University of Alberta
Let’s start off with the really fun stuff, the Western
Inter-University Geological Conference. The WIUGC, Jan. 8
to 11 in Vancouver, was attended by 40 U of A geoscience
students, who endured a 14.5-hour bus ride through the mountains
at night just to get there.
The University of Alberta was represented in both the undergraduate
and graduate categories for technical talks and by undergraduates
in the posters session. This paid off rather nicely when
the U of A won recognition in three of eight categories.
Congratulations to Katie Smart, Melissa Bowerman and Ryan
Ickert for their posters and talks.
The fun side of the conference was much appreciated as well,
from the traditional “bun” fight between U of
A and U of C at dinner, to the semi-formal dance that ended
the conference. Everyone managed to get some fun stuff in.
The conference was informative and enjoyable. The technical
talks and poster session were well received and appreciated
by those in attendance.
Most importantly, WIUGC was good opportunity for students
from different universities to get to know one another and
find out what is going on in the other little corners of
Thank you to this year’s WIUGC organizer and host,
the University of British Columbia.
The graduate student society for the Earth and Atmospheric
Sciences Department at the U of A is presenting a symposium
this spring. It will showcase graduate students and their
research projects, as well as feature a guest speaker.
Guy Carbonneau will be speaking about his studies concerning
Ediacaran fauna from Missing Point, in East Newfoundland,
which is the oldest multi-cellular fossil discovered to date.

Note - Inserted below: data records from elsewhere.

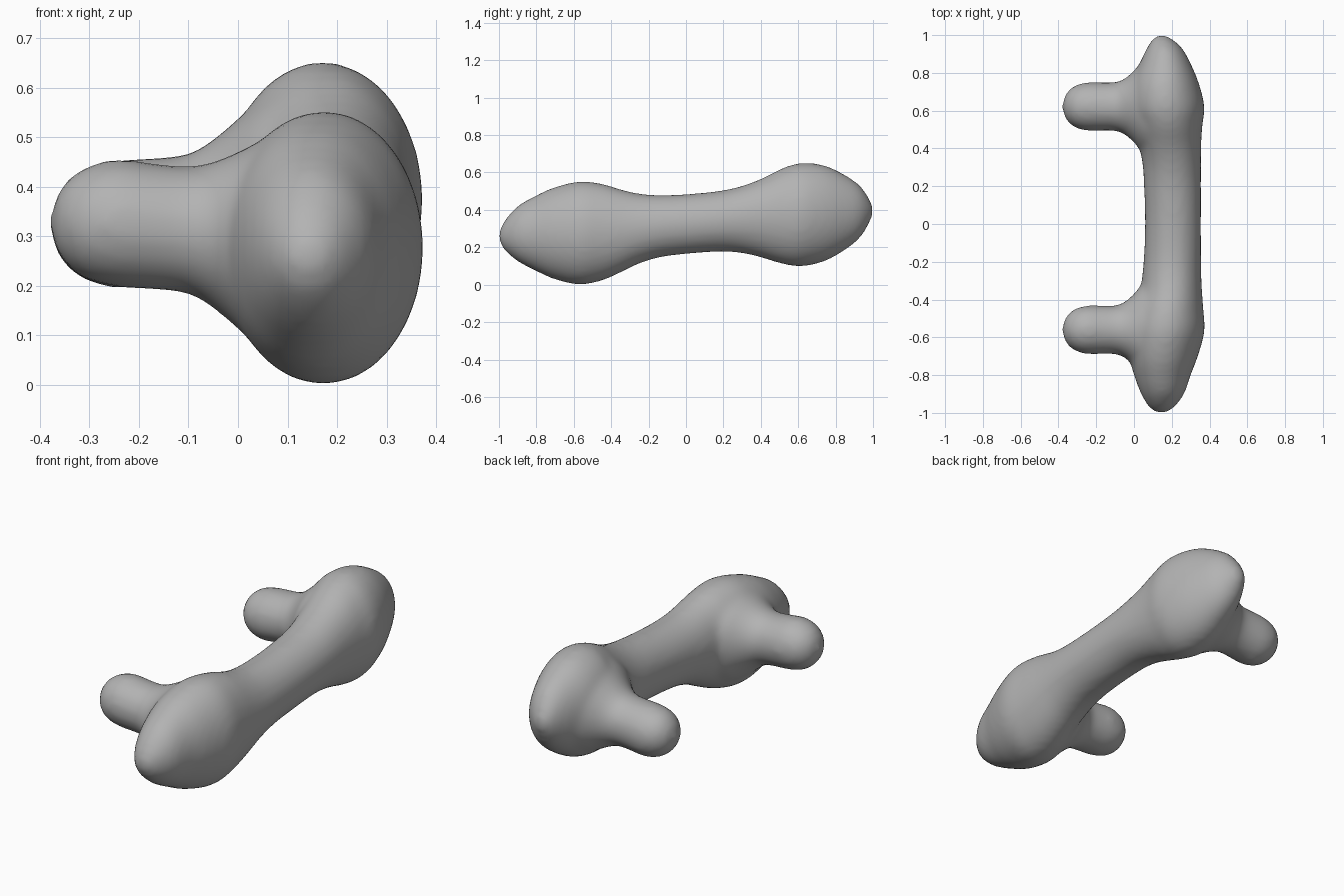
import bpy, bmesh, math

if "Cube" in bpy.data.objects:
    bpy.data.objects.remove(bpy.data.objects["Cube"])

SIDES, STEPS = 40, 4


def spline(rows):
    """Catmull-Rom interpolation through the section rows."""
    out = []
    for i in range(len(rows) - 1):
        p0, p1 = rows[max(i - 1, 0)], rows[i]
        p2, p3 = rows[i + 1], rows[min(i + 2, len(rows) - 1)]
        for s in range(STEPS):
            t = s / STEPS
            out.append([0.5 * (2 * b + (c - a) * t + (2 * a - 5 * b + 4 * c - d) * t * t
                               + (3 * b - a - 3 * c + d) * t ** 3)
                        for a, b, c, d in zip(p0, p1, p2, p3)])
    out.append(list(rows[-1]))
    return out


def loft(bm, rows, place):
    """Skin elliptical rings; row = (station, lo_a, hi_a, lo_b, hi_b)."""
    rings = []
    for s, a0, a1, b0, b1 in spline(rows):
        ring = []
        for k in range(SIDES):
            t = 2 * math.pi * k / SIDES
            a = (a0 + a1) / 2 + (a1 - a0) / 2 * math.cos(t)
            b = (b0 + b1) / 2 + (b1 - b0) / 2 * math.sin(t)
            ring.append(bm.verts.new(place(s, a, b)))
        rings.append(ring)
    for r, q in zip(rings, rings[1:]):
        for k in range(SIDES):
            n = (k + 1) % SIDES
            bm.faces.new((r[k], r[n], q[n], q[k]))
    bm.faces.new(rings[0])
    bm.faces.new(rings[-1])


# Grip sections along y: y, x left, x right, z bottom, z top
grip = [
    (-1.004, .140, .150, .255, .265), (-.975, .085, .207, .19, .335),
    (-.9, .038, .265, .125, .42), (-.8, .0, .30, .072, .478),
    (-.7, -.025, .338, .028, .522), (-.57, -.03, .373, .0, .552),
    (-.45, .0, .367, .022, .54), (-.35, .033, .36, .065, .51),
    (-.25, .046, .356, .113, .487), (-.13, .055, .355, .148, .479),
    (.03, .058, .355, .167, .486), (.2, .053, .355, .177, .505),
    (.32, .045, .355, .165, .535), (.42, .025, .356, .14, .575),
    (.52, .0, .362, .11, .625), (.62, -.03, .373, .098, .651),
    (.74, -.015, .345, .125, .638), (.85, .03, .30, .185, .587),
    (.93, .068, .255, .25, .53), (.98, .10, .20, .33, .46),
    (1.004, .140, .150, .39, .40),
]

# Peg sections along x: x, y half-width, z bottom, z top (flared into the grip)
peg = [
    (-.381, .004, .322, .330), (-.363, .062, .265, .389),
    (-.32, .107, .219, .433), (-.25, .128, .198, .455),
    (-.17, .128, .192, .447), (-.1, .129, .184, .441),
    (-.05, .147, .155, .450), (0, .19, .113, .47),
    (.04, .235, .08, .49), (.09, .25, .05, .51), (.13, .23, .07, .49),
]

bm = bmesh.new()
loft(bm, grip, lambda s, a, b: (a, s, b))
# The rear peg is the front one turned upside down
for cy, flip in ((-.56, False), (.622, True)):
    rows = [(x, cy - h, cy + h, .65 - z1 if flip else z0, .65 - z0 if flip else z1)
            for x, h, z0, z1 in peg]
    loft(bm, rows, lambda s, a, b: (s, a, b))
bmesh.ops.recalc_face_normals(bm, faces=bm.faces)

mesh = bpy.data.meshes.new("handle")
bm.to_mesh(mesh)
bm.free()
handle = bpy.data.objects.new("handle", mesh)
bpy.context.collection.objects.link(handle)

grey = bpy.data.materials.new("plain grey")
grey.diffuse_color = (.45, .45, .45, 1)
grey.use_nodes = True
grey.node_tree.nodes["Principled BSDF"].inputs["Base Color"].default_value = grey.diffuse_color
mesh.materials.append(grey)

# Fuse grip and pegs into one soft skin
remesh = handle.modifiers.new("fuse", 'REMESH')
remesh.mode = 'VOXEL'
remesh.voxel_size = .018
remesh.use_smooth_shade = True
soften = handle.modifiers.new("soften", 'SMOOTH')
soften.factor = .5
soften.iterations = 8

The symposium, tentatively set for March 26 at the University
of Alberta, promises to be both informative and interesting.
This is an update as to the sports and social activities
happening in at the U of A for the geos.
For the sports portion we have a few new ones this semester
Curling. Both co-ed and men’s teams are entered into
their respective bonspiels and we all hope they’ll
do well, or at least not fall over while sweeping or while
Volleyball. Once again we have volleyball – men’s
and women’s teams but no co-ed.
Field hockey. We have a women’s team this year and
the players are trying their best. For a team made up of
girls who have never seen a field hockey stick before (they
look like candy canes!) let alone played the game, they are
doing well. They haven’t won yet – but they have
managed to keep their injuries to a minimum!
Co-ed inner tube water polo. This is a fun and we are doing
relatively well, a win and a tie so far. Go Dirty Ores!
And now for the old sports that we just can’t get escape.
Men’s hockey. This is the only holdover from last semester
and will continue until the end of February. The Dirty Ores
have only lost one game to date, and we hope that will be
the only one this season.
And now onto the social part.
Social activites this month consist of a crib tournament
and the monthly movie night, put on by the P.S. Warren Geological
Society (the undergraduate society for the Department of
Earth and Atmospheric Sciences), as well as the weekly ATLAS
talks each Friday afternoon.